I hope you find this to be very helpful moving forward. :-) Testing Run Capacitors
Yes , motor is bad . May not start , next time cuts off . The fan in the back by the compressor , is called the condensor fan motor . I would suggest cleaning the coils in front at the bottom , of dust , lint , pet hair , etc , before replaceing the fan motor . Also , clean the fan blade before reinstalling the motor .
the wire diagram should tell you how. it all depends where wires lead to. be very carefull, capacitors can be dangerous. brown usaully go to fan black usaully goes to common red usaully goes to herm or compressor. it all depends where wires come from
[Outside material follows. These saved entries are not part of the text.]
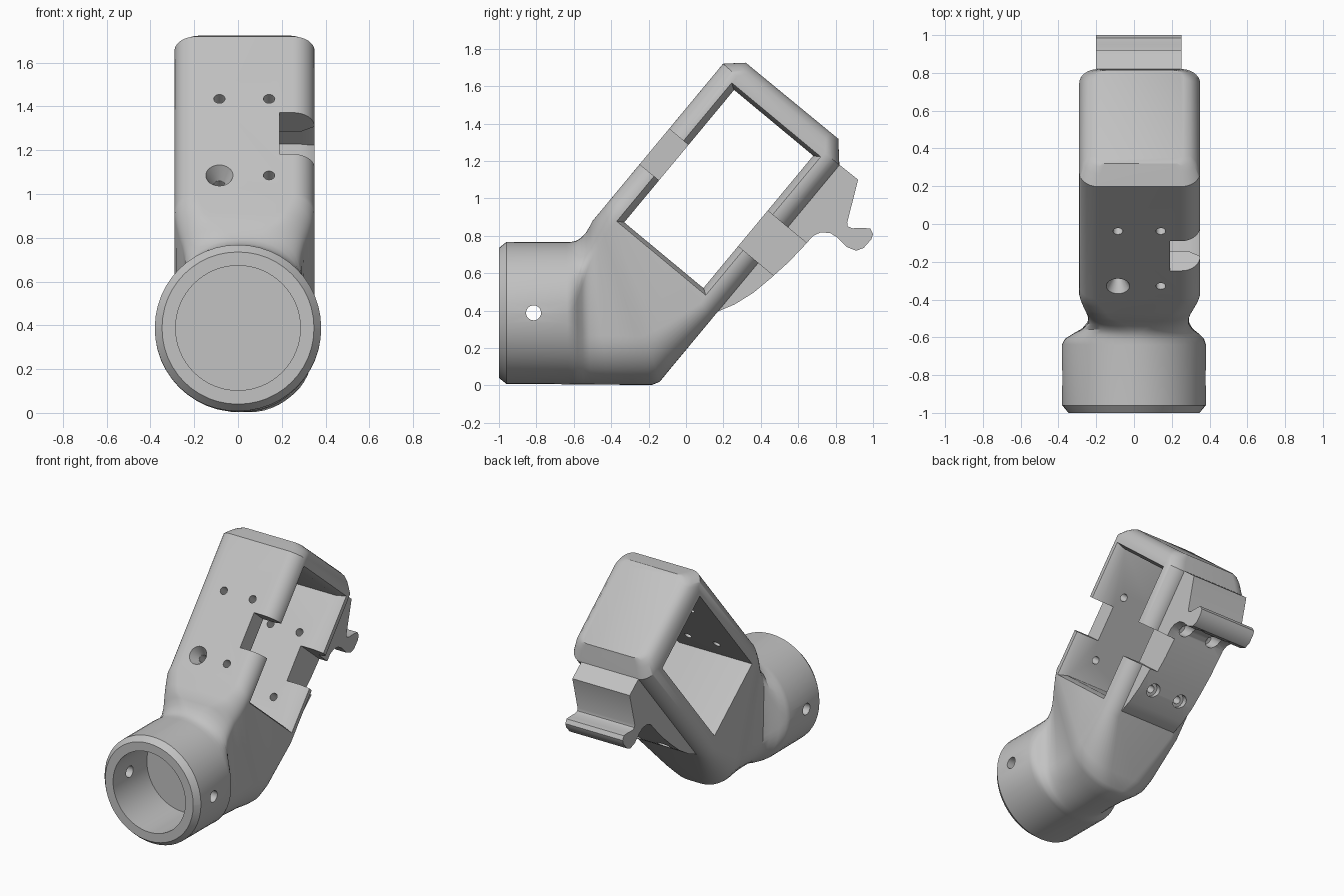
import bpy, bmesh, math
from mathutils import Vector

if "Cube" in bpy.data.objects:
    bpy.data.objects.remove(bpy.data.objects["Cube"], do_unlink=True)

grey = bpy.data.materials.new("plain grey")
grey.use_nodes = True
COLOR = (0.54, 0.54, 0.54, 1)
grey.diffuse_color = COLOR
grey.node_tree.nodes["Principled BSDF"].inputs["Base Color"].default_value = COLOR

# Tilted frame of the housing: u runs up its length, v from front wall to back wall
ANGLE = math.radians(50.3)
CENTRE = Vector((0.175, 1.05))
U = Vector((math.cos(ANGLE), math.sin(ANGLE)))
V = Vector((math.sin(ANGLE), -math.cos(ANGLE)))


def uv(u, v):
    return CENTRE + U * u + V * v


def finish(bm, name):
    bmesh.ops.recalc_face_normals(bm, faces=bm.faces)
    mesh = bpy.data.meshes.new(name)
    bm.to_mesh(mesh)
    bm.free()
    mesh.materials.append(grey)
    obj = bpy.data.objects.new(name, mesh)
    bpy.context.collection.objects.link(obj)
    return obj


def loft(name, rings):
    """Skin a list of equal-length point rings and cap both ends."""
    bm = bmesh.new()
    rows = [[bm.verts.new(p) for p in ring] for ring in rings]
    n = len(rows[0])
    for a, b in zip(rows, rows[1:]):
        for i in range(n):
            j = (i + 1) % n
            bm.faces.new((a[i], a[j], b[j], b[i]))
    bm.faces.new(rows[0][::-1])
    bm.faces.new(rows[-1])
    return finish(bm, name)


def prism(name, x0, profile0, x1, profile1=None):
    return loft(name, [[(x, p[0], p[1]) for p in prof]
                       for x, prof in ((x0, profile0), (x1, profile1 or profile0))])


def rect(u0, u1, v0, v1):
    return [uv(u0, v0), uv(u1, v0), uv(u1, v1), uv(u0, v1)]


def rod(name, start, end, r0, r1=None, sides=32):
    start, end = Vector(start), Vector(end)
    axis = end - start
    bm = bmesh.new()
    bmesh.ops.create_cone(bm, cap_ends=True, segments=sides, radius1=r0,
                          radius2=r0 if r1 is None else r1, depth=axis.length)
    turn = axis.to_track_quat('Z', 'Y').to_matrix().to_4x4()
    bmesh.ops.transform(bm, matrix=turn, verts=bm.verts)
    bmesh.ops.translate(bm, vec=(start + end) / 2, verts=bm.verts)
    return finish(bm, name)


def section(top, bottom, x0, x1, r_top, r_bottom=None, steps=12):
    """Rounded rectangle standing between a top and a bottom (y, z) point."""
    top, bottom = Vector(top), Vector(bottom)
    height = (top - bottom).length
    up = (top - bottom) / height
    rb = r_bottom or r_top
    ring = []
    for k, (cx, ch, r) in enumerate(((x1 - r_top, height - r_top, r_top),
                                     (x0 + r_top, height - r_top, r_top),
                                     (x0 + rb, rb, rb), (x1 - rb, rb, rb))):
        for s in range(steps + 1):
            a = (k + s / steps) * math.pi / 2
            p = bottom + up * (ch + r * math.sin(a))
            ring.append((cx + r * math.cos(a), p.x, p.y))
    return ring


# Round socket, pinched neck, tilted housing and filleted top end
housing = loft("housing", [
    section((-1, 0.735), (-1, 0.04), -0.347, 0.347, 0.345),
    section((-0.96, 0.768), (-0.96, 0.008), -0.38, 0.38, 0.378),
    section((-0.64, 0.767), (-0.63, 0.006), -0.38, 0.38, 0.378),
    section((-0.61, 0.768), (-0.605, 0.005), -0.365, 0.37, 0.36),
    section((-0.585, 0.774), (-0.58, 0.005), -0.325, 0.345, 0.32),
    section((-0.56, 0.79), (-0.55, 0.005), -0.275, 0.31, 0.26, 0.285),
    section((-0.535, 0.817), (-0.51, 0.005), -0.245, 0.29, 0.2, 0.262),
    section((-0.515, 0.85), (-0.42, 0.004), -0.242, 0.29, 0.16, 0.262),
    section(uv(-0.565, -0.41), (-0.28, 0.003), -0.252, 0.302, 0.13, 0.27),
    section(uv(-0.52, -0.41), (-0.18, 0.003), -0.268, 0.322, 0.12, 0.27),
    section(uv(-0.47, -0.41), (-0.14, 0.02), -0.28, 0.338, 0.11, 0.26),
    section(uv(-0.42, -0.41), uv(-0.90, 0.415), -0.29, 0.35, 0.1, 0.22),
    section(uv(-0.40, -0.41), uv(-0.55, 0.415), -0.29, 0.35, 0.1),
    section(uv(0.53, -0.41), uv(0.51, 0.415), -0.29, 0.35, 0.1),
    section(uv(0.575, -0.361), uv(0.57, 0.361), -0.268, 0.328, 0.09),
    section(uv(0.6, -0.333), uv(0.6, 0.333), -0.24, 0.30, 0.075),
    section(uv(0.612, -0.32), uv(0.615, 0.32), -0.20, 0.26, 0.05),
])

# Curved rear fin with hooked latch
fin = prism("latch_fin", -0.2, [
    uv(-0.55, 0.36), (0.165, 0.393), (0.26, 0.433), (0.36, 0.495), (0.45, 0.57), (0.55, 0.66),
    (0.64, 0.755), (0.68, 0.80), (0.72, 0.818), (0.77, 0.815), (0.81, 0.79), (0.86, 0.74),
    (0.91, 0.72), (0.95, 0.735), (0.99, 0.78), (1.0, 0.81), (0.985, 0.838), (0.95, 0.842),
    (0.89, 0.84), (0.865, 0.85), (0.862, 0.87), (0.92, 1.10), (0.82, 1.18), uv(0.5, 0.36)], 0.252)

# Cutters: window with a bevelled left rim, side notch, socket bore, pin hole
body_only = [
    prism("window_cutter", -0.5, rect(-0.46, 0.46, -0.275, 0.275), 0.5),
    prism("rim_cutter", 0.28, rect(-0.455, 0.455, -0.27, 0.27),
          0.36, rect(-0.485, 0.485, -0.315, 0.315)),
    rod("bore_cutter", (0, -1.1, 0.388), (0, -0.62, 0.388), 0.285, sides=64),
    rod("pin_cutter", (-0.6, -0.815, 0.388), (0.6, -0.815, 0.388), 0.04),
]
shared = [prism("notch_cutter", 0.19, rect(-0.168, 0.078, -0.7, 0.7), 0.5)]


def at(x, u, v):
    p = uv(u, v)
    return (x, p.x, p.y)


# Screw holes through both walls, with head recesses in the fin
fin_only = []
for x in (-0.085, 0.142):
    for u in (0.16, -0.295):
        shared.append(rod("screw_cutter", at(x, u, -0.6), at(x, u, 0.9), 0.026, sides=24))
        fin_only.append(rod("recess_cutter", at(x, u, 0.46), at(x, u, 0.9), 0.048, sides=24))
body_only.append(rod("countersink_cutter", at(-0.085, -0.295, -0.42),
                     at(-0.085, -0.295, -0.34), 0.067, 0.027))

for obj, cutters in ((housing, body_only + shared), (fin, shared + fin_only)):
    bpy.ops.object.select_all(action='DESELECT')
    obj.select_set(True)
    bpy.context.view_layer.objects.active = obj
    for cutter in cutters:
        mod = obj.modifiers.new("cut", 'BOOLEAN')
        mod.operation = 'DIFFERENCE'
        mod.solver = 'EXACT'
        mod.object = cutter
        bpy.ops.object.modifier_apply(modifier=mod.name)
    bpy.ops.object.shade_smooth_by_angle(angle=math.radians(32))

for cutter in body_only + shared + fin_only:
    bpy.data.objects.remove(cutter, do_unlink=True)
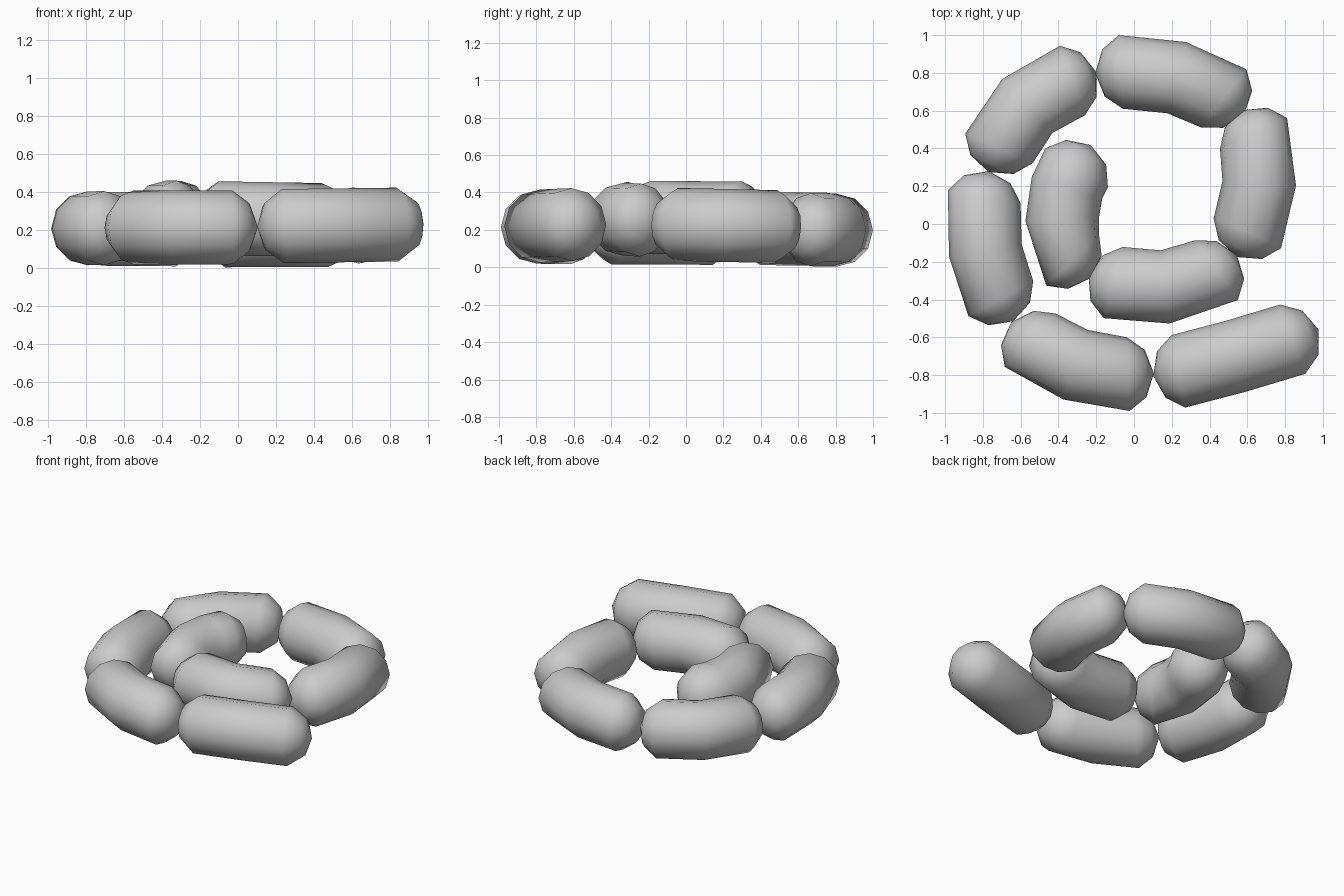
import bpy, bmesh
from mathutils import Vector

if "Cube" in bpy.data.objects:
    bpy.data.objects.remove(bpy.data.objects["Cube"])

R, SIDES = 0.195, 12
UP = Vector((0, 0, 1))

# Each sausage: z at start/end, then plan points: tip, body centres..., tip
LINKS = [
    (0.232, 0.217, [(0.978, -0.56), (0.84, -0.61), (0.54, -0.70), (0.235, -0.78), (0.102, -0.805)]),
    (0.215, 0.212, [(0.105, -0.79), (-0.03, -0.795), (-0.31, -0.745), (-0.55, -0.615), (-0.65, -0.52)]),
    (0.210, 0.208, [(-0.64, -0.515), (-0.705, -0.395), (-0.787, -0.14), (-0.793, 0.145), (-0.77, 0.28)]),
    (0.208, 0.202, [(-0.77, 0.275), (-0.715, 0.40), (-0.565, 0.625), (-0.325, 0.76), (-0.20, 0.805)]),
    (0.197, 0.202, [(-0.205, 0.798), (-0.07, 0.805), (0.225, 0.775), (0.475, 0.665), (0.583, 0.58)]),
    (0.212, 0.235, [(0.577, 0.603), (0.633, 0.48), (0.663, 0.215), (0.60, -0.05), (0.545, -0.175)]),
    (0.248, 0.266, [(0.545, -0.165), (0.435, -0.245), (0.165, -0.333), (-0.11, -0.31), (-0.24, -0.275)]),
    (0.266, 0.264, [(-0.23, -0.287), (-0.325, -0.19), (-0.38, 0.025), (-0.355, 0.19), (-0.304, 0.298), (-0.23, 0.418)]),
]


def sausage(name, z0, z1, plan):
    n = len(plan) - 1
    p = [Vector((x, y, z0 + (z1 - z0) * i / n)) for i, (x, y) in enumerate(plan)]
    # Rings: rounded shoulder, body rings, rounded shoulder
    d0, d1 = p[1] - p[0], p[-1] - p[-2]
    rings = [(p[1] - d0 * 0.68, d0, R * 0.64), (p[1], d0, R)]
    for i in range(2, n - 1):
        t = (p[i + 1] - p[i]).normalized() + (p[i] - p[i - 1]).normalized()
        rings.append((p[i], t, R))
    rings += [(p[-2], d1, R), (p[-2] + d1 * 0.68, d1, R * 0.64)]

    bm = bmesh.new()
    loops = []
    for c, t, r in rings:
        side = t.cross(UP).normalized()
        up = side.cross(t).normalized()
        loop = []
        for k in range(SIDES):
            import_angle = 2 * 3.14159265 * k / SIDES
            v = Vector((import_angle, 0)).x
            from_c = side * r * cos(v) + up * r * sin(v)
            loop.append(bm.verts.new(c + from_c))
        loops.append(loop)
    for a, b in zip(loops, loops[1:]):
        for k in range(SIDES):
            m = (k + 1) % SIDES
            bm.faces.new((a[k], a[m], b[m], b[k]))
    # Pointed tips
    for tip, loop in ((p[0], loops[0]), (p[-1], loops[-1])):
        v = bm.verts.new(tip)
        for k in range(SIDES):
            bm.faces.new((v, loop[k], loop[(k + 1) % SIDES]))
    bmesh.ops.recalc_face_normals(bm, faces=bm.faces)
    for f in bm.faces:
        f.smooth = True
    me = bpy.data.meshes.new(name)
    bm.to_mesh(me)
    bm.free()
    bpy.context.collection.objects.link(bpy.data.objects.new(name, me))


from math import cos, sin

# Spiral of links, outer end first
for i, (z0, z1, plan) in enumerate(LINKS):
    sausage(f"sausage_link_{i + 1}", z0, z1, plan)
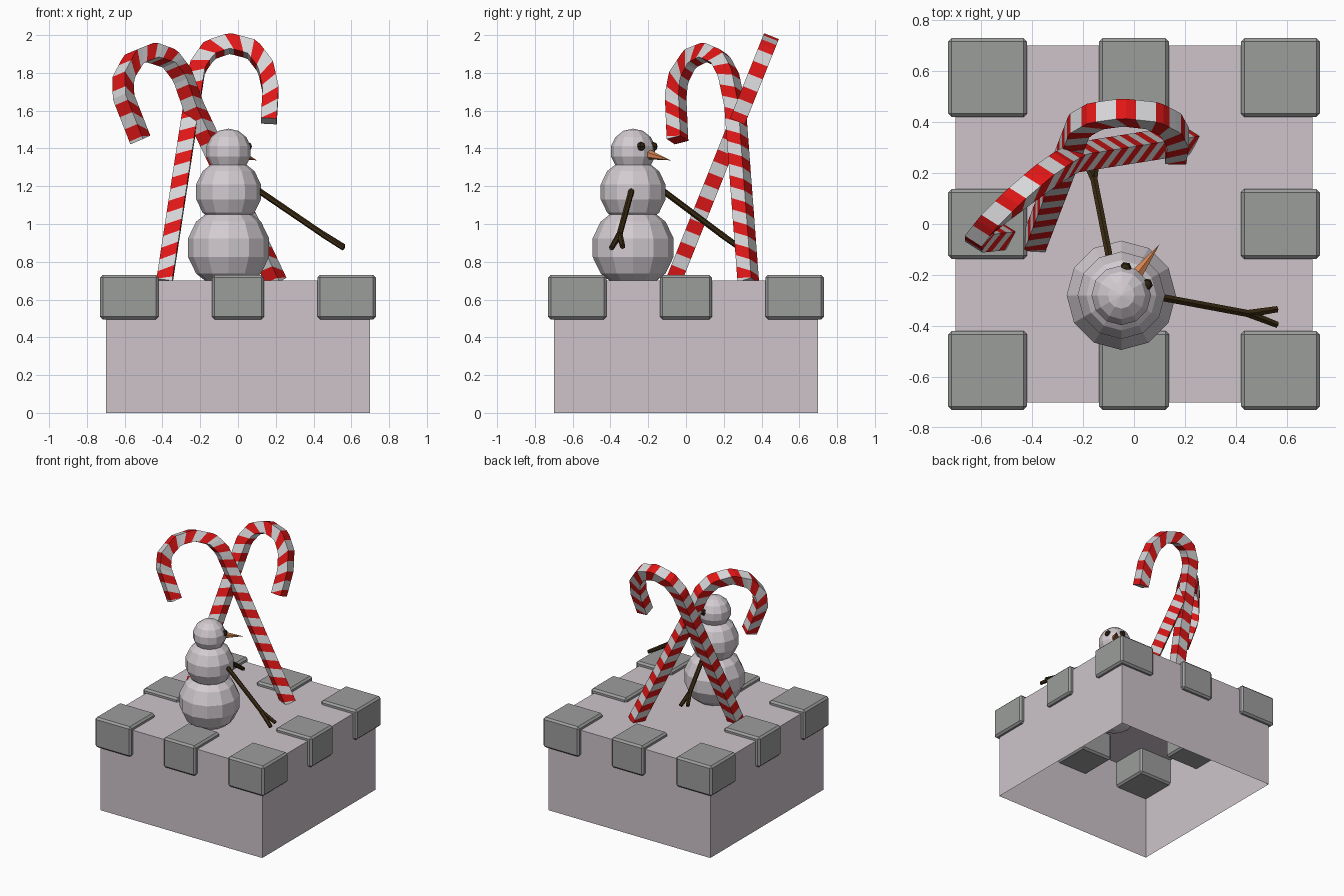
import bpy, bmesh, math
from mathutils import Vector, Matrix

if "Cube" in bpy.data.objects:
    bpy.data.objects.remove(bpy.data.objects["Cube"])


def mat(name, rgb):
    m = bpy.data.materials.new(name)
    m.diffuse_color = (*rgb, 1)
    m.use_nodes = True
    m.node_tree.nodes["Principled BSDF"].inputs["Base Color"].default_value = m.diffuse_color
    return m


STONE = mat("pale_stone", (0.61, 0.55, 0.59))
SNOW = mat("snow", (0.65, 0.60, 0.64))
GREY = mat("grey_block", (0.33, 0.34, 0.33))
WHITE = mat("candy_white", (0.68, 0.68, 0.70))
RED = mat("candy_red", (0.75, 0.008, 0.008))
WOOD = mat("dark_wood", (0.04, 0.022, 0.006))
COAL = mat("coal", (0.03, 0.018, 0.007))
ORANGE = mat("carrot_orange", (0.65, 0.22, 0.08))


def finish(bm, name, *mats):
    bmesh.ops.recalc_face_normals(bm, faces=bm.faces)
    me = bpy.data.meshes.new(name)
    bm.to_mesh(me)
    bm.free()
    for m in mats:
        me.materials.append(m)
    ob = bpy.data.objects.new(name, me)
    bpy.context.collection.objects.link(ob)
    return ob


def box(lo, hi):
    lo, hi = Vector(lo), Vector(hi)
    bm = bmesh.new()
    bmesh.ops.create_cube(bm, size=1, matrix=Matrix.Translation((lo + hi) / 2)
                          @ Matrix.Diagonal((*(hi - lo), 1)))
    return bm


def ball(name, center, radius, material, seg=12, rings=7, turn=0):
    bm = bmesh.new()
    bmesh.ops.create_uvsphere(bm, u_segments=seg, v_segments=rings, radius=radius,
                              matrix=Matrix.Translation(center) @ Matrix.Rotation(turn, 4, 'Z'))
    return finish(bm, name, material)


def stick(bm, a, b, r1, r2, sides=6):
    a, b = Vector(a), Vector(b)
    d = b - a
    bmesh.ops.create_cone(bm, cap_ends=True, segments=sides, radius1=r1, radius2=r2,
                          depth=d.length, matrix=Matrix.Translation((a + b) / 2)
                          @ d.to_track_quat('Z', 'Y').to_matrix().to_4x4())


# Hollow base, open underneath
bm = box((-0.7, -0.7, 0), (0.7, 0.7, 0.7))
bm.normal_update()
bmesh.ops.delete(bm, geom=[f for f in bm.faces if f.normal.z < -0.5], context='FACES')
finish(bm, "base", STONE)

# Chamfered blocks around the rim
spans = {-1: (-0.73, -0.42), 0: (-0.138, 0.138), 1: (0.42, 0.73)}
for i in spans:
    for j in spans:
        if i or j:
            (x0, x1), (y0, y1) = spans[i], spans[j]
            bm = box((x0, y0, 0.495), (x1, y1, 0.73))
            bmesh.ops.bevel(bm, geom=bm.edges[:], offset=0.014, segments=1, affect='EDGES')
            finish(bm, "rim_block", GREY)

# Stacked snowballs
CX, CY = -0.05, -0.28
ball("lower_snowball", (CX, CY, 0.875), 0.22, SNOW)
ball("middle_snowball", (CX, CY, 1.17), 0.176, SNOW)
ball("head_snowball", (CX, CY, 1.385), 0.12, SNOW)

# Coal eyes and carrot nose, looking towards the back right corner
for deg in (23, 81):
    a = math.radians(deg)
    ball("eye", (CX + 0.108 * math.cos(a), CY + 0.108 * math.sin(a), 1.41),
         0.025, COAL, 6, 4, a)
bm = bmesh.new()
stick(bm, (0.005, -0.205, 1.37), (0.10, -0.08, 1.337), 0.028, 0.0, 6)
finish(bm, "nose", ORANGE)

# Twig arms with forked ends
for name, shoulder, wrist, tips in (
    ("right_arm", (0.09, -0.285, 1.19), (0.45, -0.352, 0.945),
     ((0.56, -0.335, 0.88), (0.56, -0.395, 0.872))),
    ("left_arm", (-0.095, -0.14, 1.19), (-0.158, 0.18, 0.95),
     ((-0.20, 0.265, 0.89), (-0.145, 0.275, 0.88))),
):
    bm = bmesh.new()
    stick(bm, shoulder, wrist, 0.016, 0.016)
    for tip in tips:
        stick(bm, wrist, tip, 0.017, 0.014)
    finish(bm, name, WOOD)


def cane(name, pts, half=0.042, band=0.067):
    """Square striped bar swept along a flat path; stripes slant on the broad faces."""
    pts = [Vector(p) for p in pts]
    normal = (pts[1] - pts[0]).cross(pts[4] - pts[1]).normalized()
    dirs = [(b - a).normalized() for a, b in zip(pts, pts[1:])]
    side = []
    for i in range(len(pts)):
        a, b = dirs[max(i - 1, 0)], dirs[min(i, len(dirs) - 1)]
        t = (a + b).normalized()
        side.append(normal.cross(t) / t.dot(a))
    dist = [0.0]
    for a, b in zip(pts, pts[1:]):
        dist.append(dist[-1] + (b - a).length)
    total = dist[-1]

    def corner(s, u, v):
        s = min(max(s, 0.0), total)
        i = max(k for k in range(len(dirs)) if dist[k] <= s)
        f = (s - dist[i]) / (dist[i + 1] - dist[i])
        return (pts[i].lerp(pts[i + 1], f) + side[i].lerp(side[i + 1], f) * u * half
                + normal * v * half)

    bm = bmesh.new()
    slant = 0.025
    corners = ((1, 1), (-1, 1), (-1, -1), (1, -1))
    rows = []
    n = 2 * (int(total / band) + 2)
    for j in range(-2, n):
        rows.append([bm.verts.new(corner(j * band / 2 + slant * u, u, v)) for u, v in corners])
    for j, (r0, r1) in enumerate(zip(rows, rows[1:])):
        for k in range(4):
            f = bm.faces.new((r0[k], r0[k - 1], r1[k - 1], r1[k]))
            f.material_index = (j // 2) % 2
    bmesh.ops.remove_doubles(bm, verts=bm.verts, dist=1e-4)
    # Flat caps on both ends
    bmesh.ops.holes_fill(bm, edges=[e for e in bm.edges if e.is_boundary], sides=0)
    finish(bm, name, WHITE, RED)


# Two crossed canes; the first leans back in one plane
front_path = [(-0.39, 0.69), (-0.215, 1.83), (-0.152, 1.92), (-0.045, 1.957),
              (0.075, 1.925), (0.145, 1.835), (0.173, 1.71), (0.163, 1.545)]
cane("leaning_cane", [(x, -0.065 + 0.4 * (z - 0.7), z) for x, z in front_path])
cane("crossing_cane", [(0.205, 0.33, 0.69), (-0.235, 0.26, 1.62), (-0.295, 0.225, 1.79),
                       (-0.36, 0.18, 1.875), (-0.46, 0.10, 1.91), (-0.55, 0.02, 1.875),
                       (-0.607, -0.04, 1.775), (-0.607, -0.055, 1.675),
                       (-0.517, -0.045, 1.445)])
I am assuming this is a split system with the condensor outside and the air handler inside. What is the model of your unit? Is the capacitor a dual run capacitor? Is the compressor running? If the compressor is running and your condensor fan is not you need to immediately shut power off to the compressor or you will probably ruin your compressor. If the power went off due to a storm and you don't have power to the condensor fan did you check to see if the circuit breaker to the condensor was tripped. I would check that first. Even if the circuit breaker doesn't look like it tripped go ahead and flip it off and back on again. Even you suspect it is the capacitor you need to determine if it is a dual run (controls the compressor and the fan) or does it just run the fan? If it is a dual run capacitor you will have to get the numbers off the capacitor and try and find a match at the local hvac supplier. If you have a Grainger's in your city they probably will have a match. When working on your unit don't forget you are working with high voltage that can KILL you, If you don't know what you are doing call in a professional. If you decide to tackle it yourself make sure you turn off the power to both the inside unit and the condenser. I always pull the disconnects inside and outside, flip the circuit breakers and turn off the thermostat just to be safe. Then I double check by using my digital multi-meter to ensure the power is totally off. The capacitor stores power so you will have to discharge it by using an INSULATED screw driver and touching the blade across the terminals. Discharge the capacitor AFTER THE POWER IS SHUTOFF. Before you pull the wires off the capacitor terminals I suggest you make a drawing of where the wires are connected. You should have markings with a "C", "F" and "Herm". Even better, I like to take several digital pictures from different angles of the connections. After you remove the capacitor, I would suggest you take it with you to your hvac parts supplier so they can match it. Once you get the right replacement capacitor it is just a matter of connecting the wires back to the original configuration. Then restore the power by flipping the breakers, plugging the disconnects back in and turning the thermostat back on. Most units will not start up right away. They have a 5 minute delay built in to protect the compressor. Good luck and post back and let us know how it goes.